D-Day, 6 June 1944, the turning point of the Second World War, was a victory of arms, a heroic feat of military strategy and raw courage. But it was also a triumph for a different kind of skill: it was an astonishing feat of paperwork.
Operation Fortitude, which protected and enabled the invasion, and the Double Cross system, which specialized in turning German spies into double agents, deceived the Nazis into believing that the Allies would attack at Calais and Norway rather than Normandy. It was the most sophisticated and successful deception operation ever carried out, ensuring that Hitler kept an entire army awaiting a fake invasion, saving thousands of lives, and securing an Allied victory at the most critical juncture in the war.
The Double Cross system depended on a filing and archive system that was vast, complex and meticulous. It is not too much to say that without the extraordinary record-keeping system devised by the spy-runners, the great D-Day deception might have failed, and the history of the 20th century would have been very different.
The great British talent for keeping and maintaining records played a vital, but largely unacknowledged role in winning the Second World War. Most of the wartime files relating to the Double Cross deception, once top secret, have now been released to The National Archives. That material has formed the evidential basis for my last three books: Agent Zigzag, Operation Mincemeat and Double Cross. Each of these books tells a story extracted from the wartime files. Indeed, without this huge trove of documents, these books could not have been written.
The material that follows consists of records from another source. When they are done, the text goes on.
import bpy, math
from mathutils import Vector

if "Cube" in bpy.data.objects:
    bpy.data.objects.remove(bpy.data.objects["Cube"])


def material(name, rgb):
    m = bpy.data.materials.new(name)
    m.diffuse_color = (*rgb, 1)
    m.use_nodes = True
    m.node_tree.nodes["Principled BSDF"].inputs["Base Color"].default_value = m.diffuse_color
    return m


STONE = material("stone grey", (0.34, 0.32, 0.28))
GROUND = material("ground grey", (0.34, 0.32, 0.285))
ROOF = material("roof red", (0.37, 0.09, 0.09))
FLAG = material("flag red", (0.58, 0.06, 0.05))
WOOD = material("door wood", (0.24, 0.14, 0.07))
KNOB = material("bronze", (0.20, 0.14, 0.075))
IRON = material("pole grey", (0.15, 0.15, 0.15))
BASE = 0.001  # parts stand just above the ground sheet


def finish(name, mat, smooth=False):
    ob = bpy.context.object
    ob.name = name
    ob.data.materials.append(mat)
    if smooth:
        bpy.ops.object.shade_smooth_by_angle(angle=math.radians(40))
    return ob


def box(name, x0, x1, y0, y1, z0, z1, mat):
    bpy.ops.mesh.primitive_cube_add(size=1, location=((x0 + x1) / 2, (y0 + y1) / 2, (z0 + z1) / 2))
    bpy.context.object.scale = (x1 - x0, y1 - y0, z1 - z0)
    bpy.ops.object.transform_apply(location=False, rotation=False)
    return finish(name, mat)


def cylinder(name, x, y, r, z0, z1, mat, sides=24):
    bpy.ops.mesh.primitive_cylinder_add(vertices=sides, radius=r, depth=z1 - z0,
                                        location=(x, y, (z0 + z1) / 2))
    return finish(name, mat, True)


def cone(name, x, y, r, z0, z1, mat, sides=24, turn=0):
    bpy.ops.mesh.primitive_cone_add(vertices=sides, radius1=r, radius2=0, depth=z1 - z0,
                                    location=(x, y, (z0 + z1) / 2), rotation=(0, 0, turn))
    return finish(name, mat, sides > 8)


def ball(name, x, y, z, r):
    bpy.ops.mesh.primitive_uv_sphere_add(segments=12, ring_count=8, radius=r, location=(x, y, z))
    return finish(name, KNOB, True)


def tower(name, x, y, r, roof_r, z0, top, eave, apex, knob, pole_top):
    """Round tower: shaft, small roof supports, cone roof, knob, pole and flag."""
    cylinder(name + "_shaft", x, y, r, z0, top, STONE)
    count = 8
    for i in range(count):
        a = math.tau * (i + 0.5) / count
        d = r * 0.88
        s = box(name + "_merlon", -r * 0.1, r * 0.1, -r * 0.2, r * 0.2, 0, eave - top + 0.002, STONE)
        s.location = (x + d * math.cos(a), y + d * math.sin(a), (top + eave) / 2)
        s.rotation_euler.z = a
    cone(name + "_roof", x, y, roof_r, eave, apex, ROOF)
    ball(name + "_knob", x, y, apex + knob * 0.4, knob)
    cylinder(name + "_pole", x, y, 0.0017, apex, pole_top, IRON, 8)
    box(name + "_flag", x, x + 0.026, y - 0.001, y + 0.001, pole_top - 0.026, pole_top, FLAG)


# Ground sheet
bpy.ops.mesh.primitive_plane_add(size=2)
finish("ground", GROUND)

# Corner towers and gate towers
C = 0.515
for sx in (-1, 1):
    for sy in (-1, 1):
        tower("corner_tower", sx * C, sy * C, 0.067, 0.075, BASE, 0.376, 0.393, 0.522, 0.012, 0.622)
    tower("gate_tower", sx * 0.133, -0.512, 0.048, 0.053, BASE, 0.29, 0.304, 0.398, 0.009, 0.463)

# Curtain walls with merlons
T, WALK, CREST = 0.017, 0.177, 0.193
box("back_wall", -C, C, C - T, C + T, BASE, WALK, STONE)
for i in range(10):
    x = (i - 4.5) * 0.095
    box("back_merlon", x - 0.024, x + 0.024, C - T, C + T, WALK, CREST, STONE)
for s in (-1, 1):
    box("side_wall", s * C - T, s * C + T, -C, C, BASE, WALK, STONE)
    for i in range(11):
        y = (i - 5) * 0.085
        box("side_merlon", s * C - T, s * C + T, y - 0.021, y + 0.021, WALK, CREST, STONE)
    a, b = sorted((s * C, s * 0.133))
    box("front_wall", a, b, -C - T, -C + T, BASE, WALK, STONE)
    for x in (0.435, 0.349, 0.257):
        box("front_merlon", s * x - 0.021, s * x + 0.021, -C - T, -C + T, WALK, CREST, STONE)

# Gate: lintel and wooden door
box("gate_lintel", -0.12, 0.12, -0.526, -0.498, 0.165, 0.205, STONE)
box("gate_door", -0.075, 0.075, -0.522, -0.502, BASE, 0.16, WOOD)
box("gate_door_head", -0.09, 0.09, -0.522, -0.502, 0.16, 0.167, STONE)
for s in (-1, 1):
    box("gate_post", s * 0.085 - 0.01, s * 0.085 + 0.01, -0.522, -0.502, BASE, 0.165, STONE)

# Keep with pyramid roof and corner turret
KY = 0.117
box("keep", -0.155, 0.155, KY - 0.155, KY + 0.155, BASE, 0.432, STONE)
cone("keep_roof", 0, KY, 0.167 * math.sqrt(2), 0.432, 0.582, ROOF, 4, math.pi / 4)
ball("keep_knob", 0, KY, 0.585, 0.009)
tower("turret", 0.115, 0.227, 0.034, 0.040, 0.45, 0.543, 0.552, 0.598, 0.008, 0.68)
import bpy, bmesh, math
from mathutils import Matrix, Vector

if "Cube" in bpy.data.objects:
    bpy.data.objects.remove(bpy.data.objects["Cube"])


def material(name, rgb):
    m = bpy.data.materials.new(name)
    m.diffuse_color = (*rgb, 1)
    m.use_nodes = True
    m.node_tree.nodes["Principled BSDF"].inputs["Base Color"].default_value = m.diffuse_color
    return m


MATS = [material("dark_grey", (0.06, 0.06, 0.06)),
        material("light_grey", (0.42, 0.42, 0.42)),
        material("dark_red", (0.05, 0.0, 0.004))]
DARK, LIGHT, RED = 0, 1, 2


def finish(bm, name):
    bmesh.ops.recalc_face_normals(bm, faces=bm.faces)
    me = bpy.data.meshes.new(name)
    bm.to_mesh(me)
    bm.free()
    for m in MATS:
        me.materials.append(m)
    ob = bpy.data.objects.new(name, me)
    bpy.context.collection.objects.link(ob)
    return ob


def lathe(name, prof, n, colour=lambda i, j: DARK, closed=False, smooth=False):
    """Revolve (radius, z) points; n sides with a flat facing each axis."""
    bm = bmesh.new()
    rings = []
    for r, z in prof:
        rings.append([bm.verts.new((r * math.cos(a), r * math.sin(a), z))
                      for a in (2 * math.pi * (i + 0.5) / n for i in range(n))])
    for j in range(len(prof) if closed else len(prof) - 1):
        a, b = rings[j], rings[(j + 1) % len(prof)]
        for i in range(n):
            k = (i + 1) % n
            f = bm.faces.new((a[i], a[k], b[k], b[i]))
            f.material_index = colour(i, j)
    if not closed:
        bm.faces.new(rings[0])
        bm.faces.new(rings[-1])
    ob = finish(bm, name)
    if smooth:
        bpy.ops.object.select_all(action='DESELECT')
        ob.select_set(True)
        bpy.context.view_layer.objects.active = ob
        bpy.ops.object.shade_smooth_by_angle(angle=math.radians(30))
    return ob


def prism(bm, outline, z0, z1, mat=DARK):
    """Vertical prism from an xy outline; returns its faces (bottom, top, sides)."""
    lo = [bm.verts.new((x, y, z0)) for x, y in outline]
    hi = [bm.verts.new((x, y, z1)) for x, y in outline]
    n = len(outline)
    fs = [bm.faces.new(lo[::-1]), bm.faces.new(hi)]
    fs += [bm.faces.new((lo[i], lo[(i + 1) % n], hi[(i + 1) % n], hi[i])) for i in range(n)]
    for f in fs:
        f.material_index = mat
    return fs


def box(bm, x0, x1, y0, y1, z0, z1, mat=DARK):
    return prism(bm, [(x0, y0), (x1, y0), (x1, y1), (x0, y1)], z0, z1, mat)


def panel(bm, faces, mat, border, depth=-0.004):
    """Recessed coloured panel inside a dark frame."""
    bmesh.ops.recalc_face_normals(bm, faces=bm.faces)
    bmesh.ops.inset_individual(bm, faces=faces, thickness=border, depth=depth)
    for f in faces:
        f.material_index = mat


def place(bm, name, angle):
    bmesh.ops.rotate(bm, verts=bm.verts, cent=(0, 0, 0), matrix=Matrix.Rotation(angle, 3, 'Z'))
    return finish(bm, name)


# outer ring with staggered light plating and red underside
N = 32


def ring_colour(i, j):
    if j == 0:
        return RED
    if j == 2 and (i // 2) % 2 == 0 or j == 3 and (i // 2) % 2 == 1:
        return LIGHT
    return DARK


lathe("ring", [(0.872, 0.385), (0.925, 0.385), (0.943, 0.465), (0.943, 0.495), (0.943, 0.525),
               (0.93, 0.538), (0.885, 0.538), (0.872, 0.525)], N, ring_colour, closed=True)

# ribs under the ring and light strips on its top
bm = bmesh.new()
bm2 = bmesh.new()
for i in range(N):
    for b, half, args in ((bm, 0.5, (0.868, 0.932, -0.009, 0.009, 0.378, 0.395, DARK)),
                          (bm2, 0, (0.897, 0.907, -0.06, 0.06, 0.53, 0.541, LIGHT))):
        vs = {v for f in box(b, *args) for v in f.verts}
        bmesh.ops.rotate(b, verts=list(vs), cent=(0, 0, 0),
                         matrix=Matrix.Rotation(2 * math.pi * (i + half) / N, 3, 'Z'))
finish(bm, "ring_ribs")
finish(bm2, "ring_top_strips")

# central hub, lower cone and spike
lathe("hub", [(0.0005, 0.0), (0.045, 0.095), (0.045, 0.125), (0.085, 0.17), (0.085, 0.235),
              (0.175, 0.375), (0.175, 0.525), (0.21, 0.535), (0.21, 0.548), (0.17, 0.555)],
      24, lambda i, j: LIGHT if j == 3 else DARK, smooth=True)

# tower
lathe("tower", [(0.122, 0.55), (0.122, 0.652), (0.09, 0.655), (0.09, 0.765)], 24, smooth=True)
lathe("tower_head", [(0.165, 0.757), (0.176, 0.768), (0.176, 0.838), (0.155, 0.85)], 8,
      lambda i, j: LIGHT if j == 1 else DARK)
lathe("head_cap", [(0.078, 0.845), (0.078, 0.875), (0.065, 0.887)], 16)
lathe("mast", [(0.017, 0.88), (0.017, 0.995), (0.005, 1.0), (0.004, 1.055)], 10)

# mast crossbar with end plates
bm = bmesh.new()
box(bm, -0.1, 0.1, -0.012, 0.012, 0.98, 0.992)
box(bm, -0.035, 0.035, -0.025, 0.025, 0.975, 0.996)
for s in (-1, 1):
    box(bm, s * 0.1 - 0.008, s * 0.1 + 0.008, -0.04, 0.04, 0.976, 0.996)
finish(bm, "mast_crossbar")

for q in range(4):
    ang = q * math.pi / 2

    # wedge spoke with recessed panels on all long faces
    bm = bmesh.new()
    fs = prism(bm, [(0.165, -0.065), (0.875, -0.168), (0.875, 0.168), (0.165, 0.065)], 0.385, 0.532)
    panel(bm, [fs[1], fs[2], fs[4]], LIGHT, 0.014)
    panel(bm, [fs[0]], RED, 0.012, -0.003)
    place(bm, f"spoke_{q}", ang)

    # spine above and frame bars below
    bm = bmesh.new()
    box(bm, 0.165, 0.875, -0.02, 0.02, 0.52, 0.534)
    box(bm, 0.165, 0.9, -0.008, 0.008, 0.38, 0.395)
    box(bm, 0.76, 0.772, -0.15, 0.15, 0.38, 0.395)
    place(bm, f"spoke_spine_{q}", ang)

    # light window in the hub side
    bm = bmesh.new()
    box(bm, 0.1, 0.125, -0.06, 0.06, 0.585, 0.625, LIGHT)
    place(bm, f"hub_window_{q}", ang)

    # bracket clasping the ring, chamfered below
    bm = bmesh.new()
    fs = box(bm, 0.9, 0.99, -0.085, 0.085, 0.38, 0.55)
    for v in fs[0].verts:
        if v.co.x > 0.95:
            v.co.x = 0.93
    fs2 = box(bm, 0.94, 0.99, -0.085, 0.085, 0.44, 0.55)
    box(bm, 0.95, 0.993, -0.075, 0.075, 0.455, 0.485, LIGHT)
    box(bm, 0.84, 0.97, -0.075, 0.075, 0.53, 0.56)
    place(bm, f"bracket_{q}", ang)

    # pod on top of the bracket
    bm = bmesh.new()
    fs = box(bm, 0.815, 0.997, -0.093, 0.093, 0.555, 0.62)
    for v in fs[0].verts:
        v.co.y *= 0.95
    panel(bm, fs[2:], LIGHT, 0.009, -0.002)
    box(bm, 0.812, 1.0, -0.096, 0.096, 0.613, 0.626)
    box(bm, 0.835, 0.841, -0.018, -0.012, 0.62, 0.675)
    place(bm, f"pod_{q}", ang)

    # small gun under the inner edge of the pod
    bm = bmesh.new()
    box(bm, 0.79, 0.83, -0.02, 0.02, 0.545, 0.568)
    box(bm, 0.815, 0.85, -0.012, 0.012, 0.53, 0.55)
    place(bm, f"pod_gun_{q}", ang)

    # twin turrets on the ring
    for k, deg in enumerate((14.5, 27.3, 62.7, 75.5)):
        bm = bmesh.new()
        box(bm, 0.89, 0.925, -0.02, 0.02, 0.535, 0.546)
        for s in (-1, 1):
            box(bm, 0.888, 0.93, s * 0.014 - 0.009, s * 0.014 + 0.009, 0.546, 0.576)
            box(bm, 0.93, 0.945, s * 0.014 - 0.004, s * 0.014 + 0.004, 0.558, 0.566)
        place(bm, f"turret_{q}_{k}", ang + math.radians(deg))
It was only when I began to dig into the archives that I realised the staggering amount of paperwork generated by wartime espionage, the running of agents and double agents. John Masterman, chairman of the Twenty Committee (so called because 20 in Roman numerals, XX, forms a double cross) observed: ‘only a well-kept record can save the agent from blunders which may blow him, or inconsistencies which may create suspicion’. The agent files of MI5 grew to a ‘truly formidable size’, each one indexed and cross-referenced. Each case officer had his or her own secretary just to keep track. Masterman again: ‘The messages of any one agent had to be consistent with the messages sent by him at an earlier date and not inconsistent with the messages of other agents.’ They also had to keep track of the enemy. By the middle of the war MI5 had compiled a virtual Who’s Who of German spying, running to 20 volumes. The case of the double agent ‘Garbo’ alone generated some 21 files, more than a million pieces of paper
For a writer, such rich source material is a joy. The experience of spending so many months in the archives not only allowed me to immerse myself in the wartime world of espionage, but left me with renewed respect for the very British talent for record keeping and preservation. The Germans, with all their reputation for efficiency, had nothing to match it. The great D-Day battle was won on the beaches of Normandy, but also on paper, in files that were carefully maintained, and then preserved for all time. The release of these files to The National Archives represents an extraordinary sea-change in attitudes towards official secrecy. Until a few years ago these organisations did not, officially, exist.
These were documents written by people who never expected them to be made public. This gives them a very particular quality. They are honest in a way that many official government records are not – most officials, knowing their work will one day be scrutinised outside, seek to frame the record in some way, and even to distort it. The spies and spy-masters in these stories do not. When it goes wrong, they make no attempt to cover it up. To read these documents is to eavesdrop on a secret world.
The National Archives is the guardian of this crucially important heritage that is only now, more than 70 years later, coming to light.
As a final testament to British record-keeping, I will quote the words of another spy. In 1977, Kim Philby gave a lecture to the KGB, in which he advised Russian spies to try to penetrate MI5, first and foremost, because of what he called its ‘immeasurably superior filing system.’ Philby knew that paper is power. From the greatest spy of all time, that is a sort of backhanded compliment to great British archival tradition.
We fought them on the beaches, we fought them on the landing grounds, in the fields and in the streets. But we also fought them among the filing cabinets, and won.